The process of racial integration is no quick-fix and it is imperative that white people participate in a process of self-examination just as people of color look for their own ways to claim acceptance in mainstream society. One way people of color have claimed to counter contemporary racism in places such as Macalester is to build community and maintain safe spaces. In fact, I found it more than ironic that the facing editorial, “How to be down for the Revolution'" by Tinbete Ermyas, addressed just this issue. Ermyas expresses his feeling that building community for black students on campus is liberating activism. The problem comes, wrote Ermyas, when "people begin assessing other people's dedication tothe Revolution’ . . . and the people for whom it is supposed to be liberating.” Thus, whites have no right to deny people of color community and safe spaces and people of color should not have to defend their own acts of liberation.

Meanwhile, the part whites play in racial integration must begin with self-examination. When we engage in experiences among people of different races, our motivation must never be self-help–including marketability or a wish to be altruistic–but rather should grow out of an affirmation of “the otherness within ourselves,” as Iris Marion Young writes. While the multiplicity within us may include a desire to achieve multiculturalism, white individuals must also identify our racist views that are a result of being part of a racist society. Though we are not to blame for our racism, we must take responsibility for it as it manifests itself in our fears, unconscious reactions and inadvertent stereotypes.

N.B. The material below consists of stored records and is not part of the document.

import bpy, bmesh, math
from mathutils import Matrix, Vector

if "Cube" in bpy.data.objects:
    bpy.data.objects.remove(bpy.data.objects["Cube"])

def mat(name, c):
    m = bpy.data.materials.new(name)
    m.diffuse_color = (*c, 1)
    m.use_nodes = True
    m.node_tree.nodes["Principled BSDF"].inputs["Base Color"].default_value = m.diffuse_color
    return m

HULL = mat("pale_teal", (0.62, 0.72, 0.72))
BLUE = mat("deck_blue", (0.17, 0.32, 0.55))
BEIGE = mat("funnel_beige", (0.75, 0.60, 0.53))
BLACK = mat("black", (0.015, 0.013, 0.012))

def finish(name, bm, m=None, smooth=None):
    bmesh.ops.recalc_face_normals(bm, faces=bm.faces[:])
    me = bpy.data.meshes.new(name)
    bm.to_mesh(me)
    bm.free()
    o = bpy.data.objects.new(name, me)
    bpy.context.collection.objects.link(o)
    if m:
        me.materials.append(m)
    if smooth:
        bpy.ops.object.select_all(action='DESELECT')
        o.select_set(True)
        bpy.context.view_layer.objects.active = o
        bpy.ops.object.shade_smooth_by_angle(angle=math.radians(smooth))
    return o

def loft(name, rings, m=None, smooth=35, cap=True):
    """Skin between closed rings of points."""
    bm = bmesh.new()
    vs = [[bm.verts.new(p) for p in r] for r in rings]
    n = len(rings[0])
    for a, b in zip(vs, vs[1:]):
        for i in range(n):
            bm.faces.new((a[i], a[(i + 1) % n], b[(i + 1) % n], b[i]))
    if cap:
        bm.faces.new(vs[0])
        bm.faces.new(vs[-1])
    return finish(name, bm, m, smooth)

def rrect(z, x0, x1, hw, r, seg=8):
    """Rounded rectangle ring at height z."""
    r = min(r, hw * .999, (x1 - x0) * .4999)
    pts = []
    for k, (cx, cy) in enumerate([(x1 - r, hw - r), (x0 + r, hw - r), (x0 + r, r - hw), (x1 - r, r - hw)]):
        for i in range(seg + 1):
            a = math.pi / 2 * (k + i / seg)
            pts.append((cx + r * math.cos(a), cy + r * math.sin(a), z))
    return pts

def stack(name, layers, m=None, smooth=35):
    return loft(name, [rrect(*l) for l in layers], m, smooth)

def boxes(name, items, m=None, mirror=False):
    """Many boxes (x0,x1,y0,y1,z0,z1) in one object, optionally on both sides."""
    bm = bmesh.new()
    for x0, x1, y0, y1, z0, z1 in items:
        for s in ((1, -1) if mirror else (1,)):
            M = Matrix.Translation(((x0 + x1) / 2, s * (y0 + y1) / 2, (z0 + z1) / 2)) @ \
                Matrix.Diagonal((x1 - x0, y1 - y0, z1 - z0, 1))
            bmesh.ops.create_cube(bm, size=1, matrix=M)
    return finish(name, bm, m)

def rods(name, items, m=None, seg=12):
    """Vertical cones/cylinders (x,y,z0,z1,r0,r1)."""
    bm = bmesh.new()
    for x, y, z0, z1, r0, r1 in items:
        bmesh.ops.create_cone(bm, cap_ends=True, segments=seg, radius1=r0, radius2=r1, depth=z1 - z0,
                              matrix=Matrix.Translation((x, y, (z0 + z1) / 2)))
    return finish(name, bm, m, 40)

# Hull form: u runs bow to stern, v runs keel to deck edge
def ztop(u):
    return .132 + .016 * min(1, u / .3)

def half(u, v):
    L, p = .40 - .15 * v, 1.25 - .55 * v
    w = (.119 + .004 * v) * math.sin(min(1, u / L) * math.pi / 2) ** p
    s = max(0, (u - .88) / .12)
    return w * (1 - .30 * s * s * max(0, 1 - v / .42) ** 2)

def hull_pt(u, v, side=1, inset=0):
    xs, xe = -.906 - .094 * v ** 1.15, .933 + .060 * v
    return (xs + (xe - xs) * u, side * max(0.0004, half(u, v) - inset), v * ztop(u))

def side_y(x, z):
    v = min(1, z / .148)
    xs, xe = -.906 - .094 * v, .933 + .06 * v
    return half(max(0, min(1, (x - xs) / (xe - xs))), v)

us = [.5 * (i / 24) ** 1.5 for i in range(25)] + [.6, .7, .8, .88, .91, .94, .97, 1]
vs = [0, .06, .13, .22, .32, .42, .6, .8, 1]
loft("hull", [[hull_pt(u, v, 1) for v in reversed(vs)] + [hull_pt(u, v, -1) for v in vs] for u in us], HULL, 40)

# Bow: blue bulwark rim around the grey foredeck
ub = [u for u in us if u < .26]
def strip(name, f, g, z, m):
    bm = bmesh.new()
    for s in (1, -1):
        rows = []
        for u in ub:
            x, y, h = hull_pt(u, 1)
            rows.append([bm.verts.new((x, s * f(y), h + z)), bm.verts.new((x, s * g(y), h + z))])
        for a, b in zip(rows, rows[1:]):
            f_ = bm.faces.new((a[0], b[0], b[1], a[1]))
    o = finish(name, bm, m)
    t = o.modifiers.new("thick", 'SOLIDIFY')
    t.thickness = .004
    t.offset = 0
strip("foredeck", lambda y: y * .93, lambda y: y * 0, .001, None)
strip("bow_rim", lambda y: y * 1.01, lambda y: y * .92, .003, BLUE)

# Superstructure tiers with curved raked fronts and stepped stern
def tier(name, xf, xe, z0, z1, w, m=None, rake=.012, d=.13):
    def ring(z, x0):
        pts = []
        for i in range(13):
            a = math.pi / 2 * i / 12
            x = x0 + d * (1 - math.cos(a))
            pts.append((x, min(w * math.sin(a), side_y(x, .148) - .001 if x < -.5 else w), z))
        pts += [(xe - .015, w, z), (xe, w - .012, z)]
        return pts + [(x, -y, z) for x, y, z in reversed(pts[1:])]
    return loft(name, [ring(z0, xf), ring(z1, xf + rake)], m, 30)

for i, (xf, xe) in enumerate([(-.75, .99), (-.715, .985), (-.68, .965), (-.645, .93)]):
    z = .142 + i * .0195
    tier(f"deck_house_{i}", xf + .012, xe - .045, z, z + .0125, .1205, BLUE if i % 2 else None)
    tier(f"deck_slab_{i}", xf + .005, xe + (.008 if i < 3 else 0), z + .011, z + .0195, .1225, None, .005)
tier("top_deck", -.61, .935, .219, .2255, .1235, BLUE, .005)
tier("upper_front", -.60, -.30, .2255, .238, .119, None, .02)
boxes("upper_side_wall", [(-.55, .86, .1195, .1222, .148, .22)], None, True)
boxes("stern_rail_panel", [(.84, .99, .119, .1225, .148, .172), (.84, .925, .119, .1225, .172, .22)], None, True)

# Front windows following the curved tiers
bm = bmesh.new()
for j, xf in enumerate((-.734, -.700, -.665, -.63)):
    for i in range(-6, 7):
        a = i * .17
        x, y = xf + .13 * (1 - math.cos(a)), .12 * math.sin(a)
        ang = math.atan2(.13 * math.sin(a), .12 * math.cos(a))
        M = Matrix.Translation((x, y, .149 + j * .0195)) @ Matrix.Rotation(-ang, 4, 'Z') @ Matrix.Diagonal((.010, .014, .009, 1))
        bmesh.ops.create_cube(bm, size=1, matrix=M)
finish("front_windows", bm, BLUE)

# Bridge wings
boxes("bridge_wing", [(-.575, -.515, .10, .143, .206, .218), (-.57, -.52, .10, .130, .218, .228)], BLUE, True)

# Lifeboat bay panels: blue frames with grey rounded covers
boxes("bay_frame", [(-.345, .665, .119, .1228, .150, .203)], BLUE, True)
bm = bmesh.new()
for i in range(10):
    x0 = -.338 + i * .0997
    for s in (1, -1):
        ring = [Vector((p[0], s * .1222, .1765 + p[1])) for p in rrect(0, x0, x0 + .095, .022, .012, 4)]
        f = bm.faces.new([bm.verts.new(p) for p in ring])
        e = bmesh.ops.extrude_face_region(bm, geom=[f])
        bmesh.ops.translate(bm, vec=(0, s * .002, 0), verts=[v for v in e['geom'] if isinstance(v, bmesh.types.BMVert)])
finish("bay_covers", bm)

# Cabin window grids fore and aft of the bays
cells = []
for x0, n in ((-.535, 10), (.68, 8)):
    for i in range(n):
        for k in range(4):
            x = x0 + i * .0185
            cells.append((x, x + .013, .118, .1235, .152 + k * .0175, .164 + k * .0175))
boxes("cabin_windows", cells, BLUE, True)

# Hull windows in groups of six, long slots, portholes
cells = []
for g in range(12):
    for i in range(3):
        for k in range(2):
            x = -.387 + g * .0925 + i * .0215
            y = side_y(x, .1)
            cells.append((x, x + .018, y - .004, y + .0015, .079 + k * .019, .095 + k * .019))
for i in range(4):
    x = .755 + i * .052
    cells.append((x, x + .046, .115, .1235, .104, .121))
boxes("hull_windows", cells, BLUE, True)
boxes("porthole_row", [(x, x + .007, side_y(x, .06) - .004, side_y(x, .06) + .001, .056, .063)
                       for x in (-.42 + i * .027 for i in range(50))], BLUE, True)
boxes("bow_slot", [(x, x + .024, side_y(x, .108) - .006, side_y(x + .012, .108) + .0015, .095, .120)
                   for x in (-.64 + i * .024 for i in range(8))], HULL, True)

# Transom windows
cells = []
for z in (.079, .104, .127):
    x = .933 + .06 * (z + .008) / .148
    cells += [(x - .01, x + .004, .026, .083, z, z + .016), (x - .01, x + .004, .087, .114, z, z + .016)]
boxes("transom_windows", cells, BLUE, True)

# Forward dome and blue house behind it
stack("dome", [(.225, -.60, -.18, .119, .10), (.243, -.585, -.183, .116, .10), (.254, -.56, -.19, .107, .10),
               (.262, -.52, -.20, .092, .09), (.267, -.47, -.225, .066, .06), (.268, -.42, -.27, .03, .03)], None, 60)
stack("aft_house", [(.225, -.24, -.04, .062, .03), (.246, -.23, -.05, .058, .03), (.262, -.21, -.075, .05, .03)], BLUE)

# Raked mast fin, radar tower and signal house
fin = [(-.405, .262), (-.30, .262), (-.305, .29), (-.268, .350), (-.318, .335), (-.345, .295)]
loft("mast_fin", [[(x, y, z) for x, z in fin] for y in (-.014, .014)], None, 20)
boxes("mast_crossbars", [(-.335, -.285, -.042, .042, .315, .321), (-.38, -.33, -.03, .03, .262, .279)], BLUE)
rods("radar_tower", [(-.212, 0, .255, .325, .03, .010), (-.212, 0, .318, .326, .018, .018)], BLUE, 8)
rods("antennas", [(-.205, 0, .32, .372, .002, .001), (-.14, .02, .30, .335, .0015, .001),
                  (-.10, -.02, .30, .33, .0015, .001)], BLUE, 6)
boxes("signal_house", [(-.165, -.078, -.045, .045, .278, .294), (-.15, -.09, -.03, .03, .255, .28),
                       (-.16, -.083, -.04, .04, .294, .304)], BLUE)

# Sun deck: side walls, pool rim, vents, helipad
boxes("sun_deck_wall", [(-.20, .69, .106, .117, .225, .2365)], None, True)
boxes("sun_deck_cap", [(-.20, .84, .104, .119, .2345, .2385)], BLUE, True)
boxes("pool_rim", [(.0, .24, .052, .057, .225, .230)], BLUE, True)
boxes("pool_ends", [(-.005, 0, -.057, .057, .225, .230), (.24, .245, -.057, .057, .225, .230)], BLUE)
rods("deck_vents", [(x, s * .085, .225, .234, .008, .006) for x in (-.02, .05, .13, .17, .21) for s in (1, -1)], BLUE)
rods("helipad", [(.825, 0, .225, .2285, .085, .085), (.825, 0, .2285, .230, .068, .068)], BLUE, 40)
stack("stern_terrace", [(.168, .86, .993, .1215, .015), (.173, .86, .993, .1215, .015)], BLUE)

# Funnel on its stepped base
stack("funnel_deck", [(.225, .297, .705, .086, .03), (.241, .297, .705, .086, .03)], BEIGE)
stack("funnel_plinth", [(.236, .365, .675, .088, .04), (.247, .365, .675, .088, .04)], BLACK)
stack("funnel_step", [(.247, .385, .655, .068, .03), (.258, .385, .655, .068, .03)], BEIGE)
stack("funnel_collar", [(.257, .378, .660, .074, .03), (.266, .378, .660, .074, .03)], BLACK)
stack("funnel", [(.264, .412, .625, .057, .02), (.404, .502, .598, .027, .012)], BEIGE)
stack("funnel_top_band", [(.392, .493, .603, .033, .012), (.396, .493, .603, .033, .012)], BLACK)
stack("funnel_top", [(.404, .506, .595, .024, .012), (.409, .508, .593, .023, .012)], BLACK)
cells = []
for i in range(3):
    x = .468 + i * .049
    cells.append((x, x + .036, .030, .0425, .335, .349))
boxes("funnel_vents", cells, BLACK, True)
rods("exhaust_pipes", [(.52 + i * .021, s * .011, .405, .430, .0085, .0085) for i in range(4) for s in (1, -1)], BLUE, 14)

Finally, I would like to address Maria’s use of the term “racism” because it is often misunderstood and misused to the detriment of the fight against racial inequality. While people of color can be prejudiced, the existence of a system of dominance in which the white majority controls power based on race necessitates a term to talk about this majority discrimination. Thus whites can experience racial prejudice but not racism. At Macalester, institutional racism manifests itself in the poor recruitment and retention of students of color, the absence of a [email protected] studies professor, and the favoritism of internationalism over multiculturalism.

Ultimately, the success of the fight against racism will be determined by the extent to which we understand and dialogue about our own participation in racist society starting with our experiences here at Macalester. White people have the choice to counter “color-blindness” and join the fight against racial inequality. In choosing, we must remember that not everyone has the same privilege to choose their level of involvement or walk away entirely.

Contact Miriam Larson ’08 at [email protected]